Growing up as an aspiring pianist, Dena discovered the other facet
of her amazing talent in the face of an obstacle that might have ended
a lesser musician's career. A complicated case of carpal tunnel
syndrome made it impossible for her to play piano for a few years.
During this forced hiatus, Dena found an outlet for her music through
singing. By the time surgery and physical rehabilitation had restored
her piano chops, it was clear that singing would be more than a footnote
in her career. On either of her chosen instruments, Dena is a remarkable
performer with a unique artistic voice. When she does both, she's
simply "the most creative and compelling singer-pianist since
Shirley Horn" (Joel E. Siegel) and "...an exceptionally gifted
pianist as well as a sultry and intelligent singer, she has the audience
at her feet" (San Francisco Chronicle).
Dena DeRose, In Conversation with Stanford Jazz Workshop
How did your environment influence you as a player growing up?
I grew up in Binghamton, NY and it was a very supportive environment to grow up in in the ‘70s and ‘80s (unlike now), with jazz around the university and the city, many places to perform and make gigs happen!
What inspires you most in life?
Who are your favorite musicians or composers?
Some of my favorite musicians/composers/arrangers include Bill Evans, Carmen McRae, Liberace, Johnny Mandel, Cole Porter, Bob Brookmeyer, Maria Schneider, Jon Hendricks, Miles Davis, Shirley Horn, Scott Lafaro, Art Blakey, Billy Higgins, all of the Heath Brothers, Dizzy, Bird, Lester, Mary Lou Williams, etc.
Do you have any rituals when preparing for performances?
Describe your most exciting gig for us.
The most exciting performance for me was getting to sing with Ray Brown at the Stanford Jazz Festival. To stand on the same stage as Mr. Brown was the thrill of a lifetime, so far! Someone like him, who has played for almost every major jazz vocalist, was scary at first but with his encouragement and supportive nature he made me feel very fine.
What are you most proud of?
I am proud that I stayed with music through some difficult times in my life that most people might’ve decided otherwise (operations, etc), and found that I could sing, and express myself through music in another way other than just with my piano.
What are your hidden talents?
What are your two favorite places and why?
My two favorite places (at the moment) are the Dolamites in Sud Tirol for hiking, and the Caribbean for the beaches and calm ocean.
What do you do to relax?
Yoga relaxes me, meditation relaxes me, and hiking is also very relaxing for me. But the most relaxing is fishing!
Is there a particular teacher who had a strong influence on you?
My vocal technique teacher, Niki Cukor, was a huge influence on me vocally.

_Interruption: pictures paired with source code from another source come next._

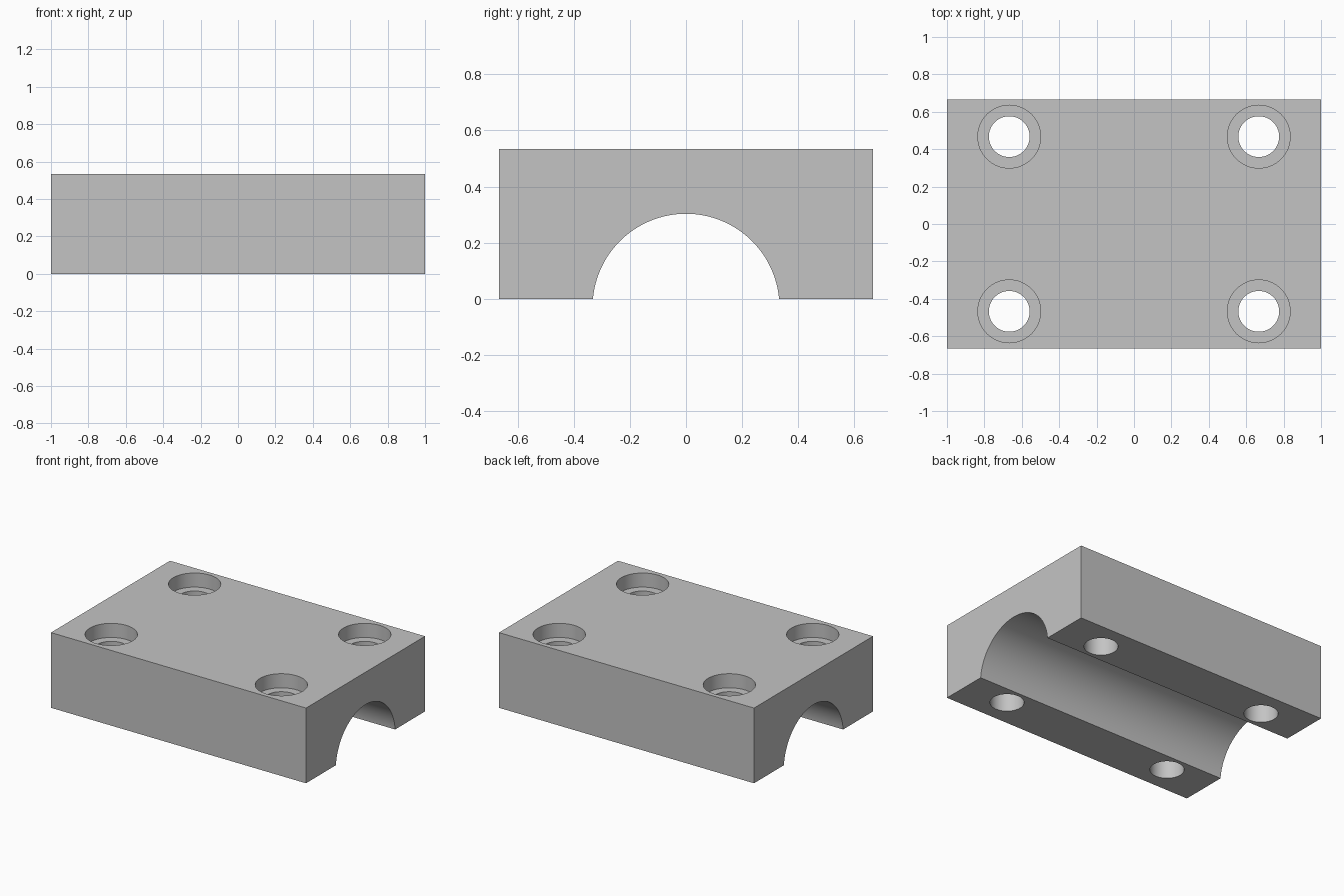
import bpy
import math

cube = bpy.data.objects.get("Cube")
if cube:
    bpy.data.objects.remove(cube, do_unlink=True)

LENGTH, DEPTH, HEIGHT = 2.0, 1.333, 0.533
GROOVE_R, GROOVE_Z = 0.333, -0.03
HOLE_X, HOLE_Y = 0.667, 0.467
HOLE_R, BORE_R, BORE_DEPTH = 0.109, 0.168, 0.1

grey = bpy.data.materials.new("plain grey")
grey.use_nodes = True
colour = (0.55, 0.55, 0.55, 1)
grey.diffuse_color = colour
grey.node_tree.nodes["Principled BSDF"].inputs["Base Color"].default_value = colour

# Rectangular body
bpy.ops.mesh.primitive_cube_add(size=1, location=(0, 0, HEIGHT / 2))
block = bpy.context.object
block.name = "clamp_block"
block.scale = (LENGTH, DEPTH, HEIGHT)
bpy.ops.object.transform_apply(location=True, rotation=False, scale=True)
block.data.materials.append(grey)


def drill(radius, length, location, rotation=(0, 0, 0), sides=64):
    """Cut a cylinder out of the block."""
    bpy.ops.mesh.primitive_cylinder_add(vertices=sides, radius=radius, depth=length,
                                        location=location, rotation=rotation)
    cutter = bpy.context.object
    cutter.data.materials.append(grey)
    cut = block.modifiers.new("cut", "BOOLEAN")
    cut.operation = "DIFFERENCE"
    cut.solver = "EXACT"
    cut.object = cutter
    bpy.ops.object.select_all(action="DESELECT")
    block.select_set(True)
    bpy.context.view_layer.objects.active = block
    bpy.ops.object.modifier_apply(modifier=cut.name)
    bpy.data.objects.remove(cutter, do_unlink=True)


# Shaft groove along the underside
drill(GROOVE_R, LENGTH * 1.2, (0, 0, GROOVE_Z), (0, math.pi / 2, 0), sides=128)

# Four counterbored screw holes
for x in (-HOLE_X, HOLE_X):
    for y in (-HOLE_Y, HOLE_Y):
        drill(HOLE_R, HEIGHT * 2, (x, y, HEIGHT / 2))
        drill(BORE_R, BORE_DEPTH * 2, (x, y, HEIGHT))

bpy.ops.object.shade_smooth_by_angle(angle=math.radians(30))
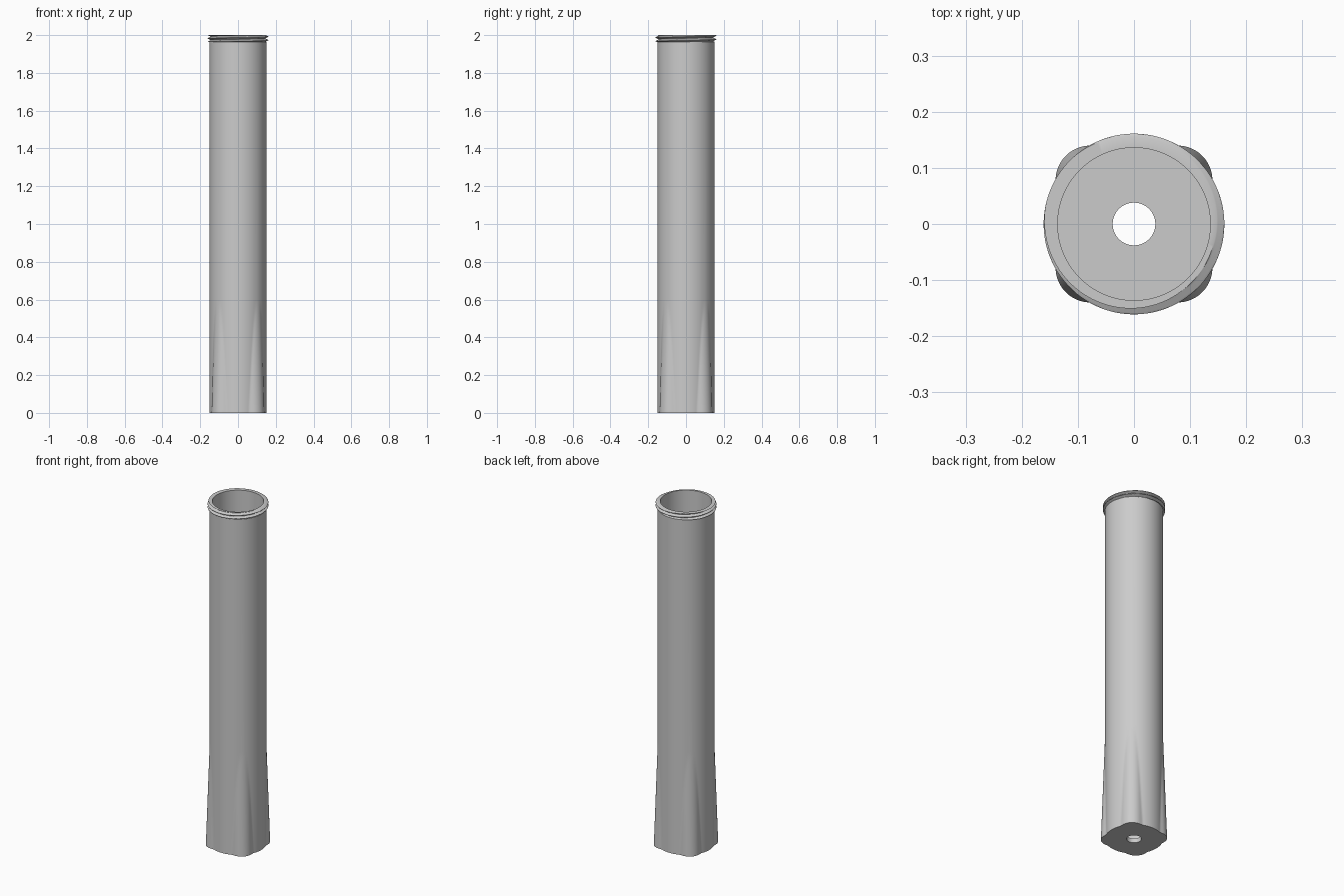
import bpy, bmesh, math

cube = bpy.data.objects.get("Cube")
if cube:
    bpy.data.objects.remove(cube, do_unlink=True)

SEGMENTS = 192
TUBE_R, BORE_R, HOLE_R = 0.151, 0.136, 0.038
FLOOR, NECK_Z, FLARE_TOP = 0.025, 1.963, 0.6
ROOT_R, CREST_R, PITCH = 0.146, 0.161, 0.019

grey = bpy.data.materials.new("plain grey")
grey.use_nodes = True
grey.diffuse_color = (0.6, 0.6, 0.6, 1)
grey.node_tree.nodes["Principled BSDF"].inputs["Base Color"].default_value = grey.diffuse_color


def foot_radius(angle, z):
    """Round tube joined with a rounded square that widens towards the ground."""
    if z >= FLARE_TOP:
        return TUBE_R
    corner = 0.062
    diagonal = TUBE_R + 0.021 * (1 - z / FLARE_TOP)
    centre = (diagonal - corner) / math.sqrt(2)
    half = centre + corner
    a = angle % (math.pi / 2)
    a = min(a, math.pi / 2 - a)
    if math.tan(a) < centre / half:
        square = half / math.cos(a)
    else:
        along = centre * (math.cos(a) + math.sin(a))
        square = along + math.sqrt(corner ** 2 - 2 * centre ** 2 + along ** 2)
    return max(TUBE_R, square)


def thread_radius(angle, z):
    """Spiral ridge with narrow flats at crest and root."""
    turn = ((z - 2) / PITCH - (angle - math.radians(150)) / math.tau) % 1
    wave = abs(2 * turn - 1)
    wave = min(1, max(0, (wave - 0.1) / 0.8))
    return ROOT_R + (CREST_R - ROOT_R) * wave


def fixed(radius):
    return lambda angle, z: radius


def lathe(name, profile):
    """Join rings of (height, radius rule) into a closed solid."""
    bm = bmesh.new()
    rings = []
    for z, rule in profile:
        ring = []
        for i in range(SEGMENTS):
            a = math.tau * i / SEGMENTS
            r = rule(a, z)
            ring.append(bm.verts.new((r * math.cos(a), r * math.sin(a), z)))
        rings.append(ring)
    for k, low in enumerate(rings):
        high = rings[(k + 1) % len(rings)]
        for i in range(SEGMENTS):
            j = (i + 1) % SEGMENTS
            bm.faces.new((low[i], low[j], high[j], high[i]))
    bmesh.ops.recalc_face_normals(bm, faces=bm.faces)
    mesh = bpy.data.meshes.new(name)
    bm.to_mesh(mesh)
    bm.free()
    mesh.materials.append(grey)
    obj = bpy.data.objects.new(name, mesh)
    bpy.context.collection.objects.link(obj)
    bpy.ops.object.select_all(action='DESELECT')
    obj.select_set(True)
    bpy.context.view_layer.objects.active = obj
    bpy.ops.object.shade_smooth_by_angle(angle=math.radians(30))
    return obj


# Tube with flared four-lobed foot, floor and drain hole
rows = 16
body = [(FLARE_TOP * k / rows, foot_radius) for k in range(rows + 1)]
body += [(NECK_Z, fixed(TUBE_R)), (NECK_Z, fixed(BORE_R)),
         (FLOOR, fixed(BORE_R)), (FLOOR, fixed(HOLE_R)), (0, fixed(HOLE_R))]
lathe("tube_body", body)

# Threaded neck around the open mouth
rows = 32
neck = [(NECK_Z + (2 - NECK_Z) * k / rows, thread_radius) for k in range(rows + 1)]
neck += [(2, fixed(BORE_R)), (NECK_Z, fixed(BORE_R))]
lathe("threaded_neck", neck)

Her teaching is still something I pass on to my students.
What advice would you give to young jazz musicians developing their craft?
Something students of jazz have to do is listen! Listen, listen, listen! Learn a lot of tunes from the jazz repertoire and play a lot with other musicians.
I can’t live without…
I’d really love to meet…
What would you most like to be remembered for as a musician?
I’d like to be remembered for bringing joy and happiness to people’s lives through my music.
What were the last five songs you listened to on your iPod?
The last five tunes I listened to were a few cuts from my new recording for MAXJAZZ, which will come out next spring: Why Did I Chose You? and Nice and Easy. Then I listened to Bill Evans playing Witchcraft, Moonray by Nancy King, and Where do You Start? by Shirley Horn.
Do you think music should have a message?
Music is a message...it takes each individual who listens to it to decide what it is for them.
Dena DeRose - "Detour Ahead"
Dena DeRose - "We'll Be Together Again"
Dena DeRose Trio live performance
Supported in part by Karl & Theresa Robinson.
Photo Credit: Scott McKissen.